Living in the Information Age means that we’re constantly bombarded with data—much of it contradictory—about our health. A recent example: In a University of Paris study conducted among 2,500 men and women, researchers found that taking fish oil supplements was linked to a higher incidence of cancer in women. But wait: Haven’t we been told for years that fish oil supplements were good for us, acting as antioxidants to reduce the risk of breast cancer, as well as cardiovascular disease?
It’s certainly not the first time a new study has challenged our established way of thinking—and that’s not always a bad thing.

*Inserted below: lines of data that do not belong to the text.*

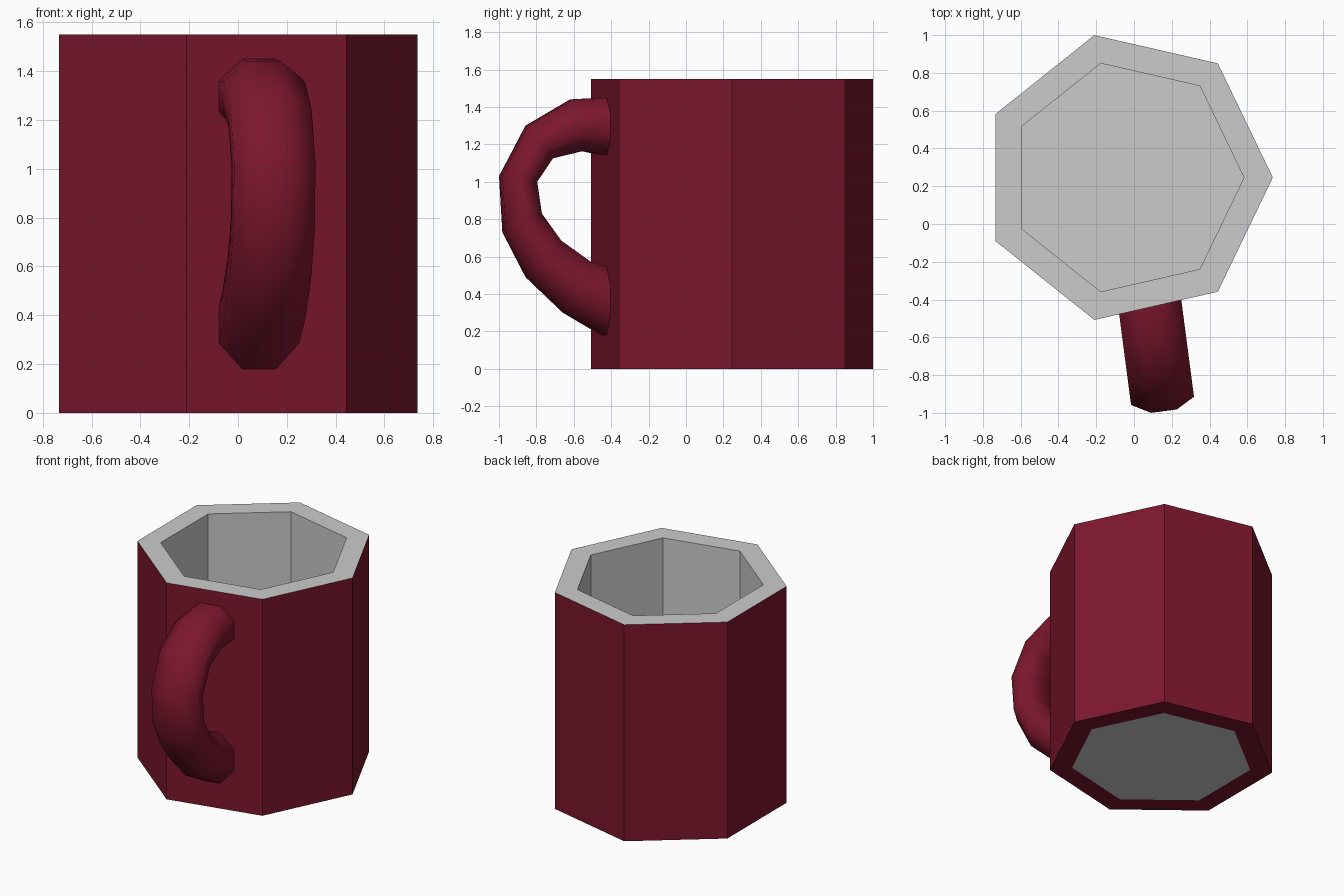
import bpy, bmesh, math
from mathutils import Vector

if "Cube" in bpy.data.objects:
    bpy.data.objects.remove(bpy.data.objects["Cube"])

CENTRE = Vector((-0.038, 0.246, 0))
R_OUT, R_IN, HEIGHT, SIDES = 0.773, 0.62, 1.55, 7

red = bpy.data.materials.new("dark_red")
red.diffuse_color = (0.2, 0.008, 0.026, 1)
red.use_nodes = True
red.node_tree.nodes["Principled BSDF"].inputs["Base Color"].default_value = red.diffuse_color


def loft(name, rings, cap_end=False, smooth=False, material=None):
    """Skin a list of closed rings with quads."""
    bm = bmesh.new()
    loops = [[bm.verts.new(p) for p in ring] for ring in rings]
    for a, b in zip(loops, loops[1:]):
        n = len(a)
        for i in range(n):
            j = (i + 1) % n
            bm.faces.new((a[i], a[j], b[j], b[i]))
    if cap_end:
        bm.faces.new(loops[-1])
    for f in bm.faces:
        f.smooth = smooth
    mesh = bpy.data.meshes.new(name)
    bm.to_mesh(mesh)
    bm.free()
    if material:
        mesh.materials.append(material)
    obj = bpy.data.objects.new(name, mesh)
    bpy.context.collection.objects.link(obj)
    return obj


def heptagon(r, z):
    return [CENTRE + Vector((r * math.cos(2 * math.pi * k / SIDES),
                             r * math.sin(2 * math.pi * k / SIDES), z))
            for k in range(SIDES)]


# Red shell: underside ring and outer wall
loft("outer_wall", [heptagon(R_IN, 0), heptagon(R_OUT, 0), heptagon(R_OUT, HEIGHT)],
     material=red)

# Grey lining: rim, inner wall and floor
loft("lining", [heptagon(R_OUT, HEIGHT), heptagon(R_IN, HEIGHT), heptagon(R_IN, 0)],
     cap_end=True)

# Handle: octagonal sections between an outer and an inner profile (reach, z)
outer = [(0.43, 1.45), (0.62, 1.44), (0.86, 1.30), (1.003, 1.03),
         (0.985, 0.73), (0.86, 0.49), (0.66, 0.30), (0.43, 0.175)]
inner = [(0.45, 1.14), (0.565, 1.165), (0.73, 1.125), (0.815, 1.00),
         (0.79, 0.83), (0.685, 0.685), (0.53, 0.575), (0.45, 0.54)]
reach = Vector((0.13, -0.9915, 0))
across = Vector((0.9915, 0.13, 0))
HALF_WIDTH, OFFSET = 0.168, 0.028
wall_angle = 2 * math.pi * 5.5 / SIDES
wall_normal = Vector((math.cos(wall_angle), math.sin(wall_angle), 0))
wall_dist = R_OUT * math.cos(math.pi / SIDES) - 0.008

rings = []
for i, (o, n) in enumerate(zip(outer, inner)):
    o, n = Vector(o), Vector(n)
    mid, half = (o + n) / 2, (o - n) / 2
    ring = []
    for k in range(8):
        a = math.radians(22.5 + 45 * k)
        s = 1 / math.cos(math.radians(22.5))
        d = mid + half * math.cos(a) * s
        p = reach * d.x + across * (OFFSET + HALF_WIDTH * math.sin(a) * s)
        p.z = d.y
        if i in (0, len(outer) - 1):  # seat the ends on the wall
            p += reach * ((wall_dist - wall_normal.dot(p - CENTRE)) / wall_normal.dot(reach))
        ring.append(p)
    rings.append(ring)
handle = loft("handle", rings, smooth=True, material=red)

# Consistent outward normals
bm = bmesh.new()
bm.from_mesh(handle.data)
bmesh.ops.recalc_face_normals(bm, faces=bm.faces)
bm.to_mesh(handle.data)
bm.free()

But it’s important to keep in mind that many new studies that are released—and reported on—are not complete, says Kripalu’s Healthy Living Director of Medical Education Lisa B. Nelson, MD. A recent study that reported calcium supplements increase the risk of heart disease in women older age 50 had many women eliminating their calcium intake entirely, while other reports about the benefits of certain vitamins or antioxidants, like vitamin D and beta-carotene, have led to dangerous overconsumption.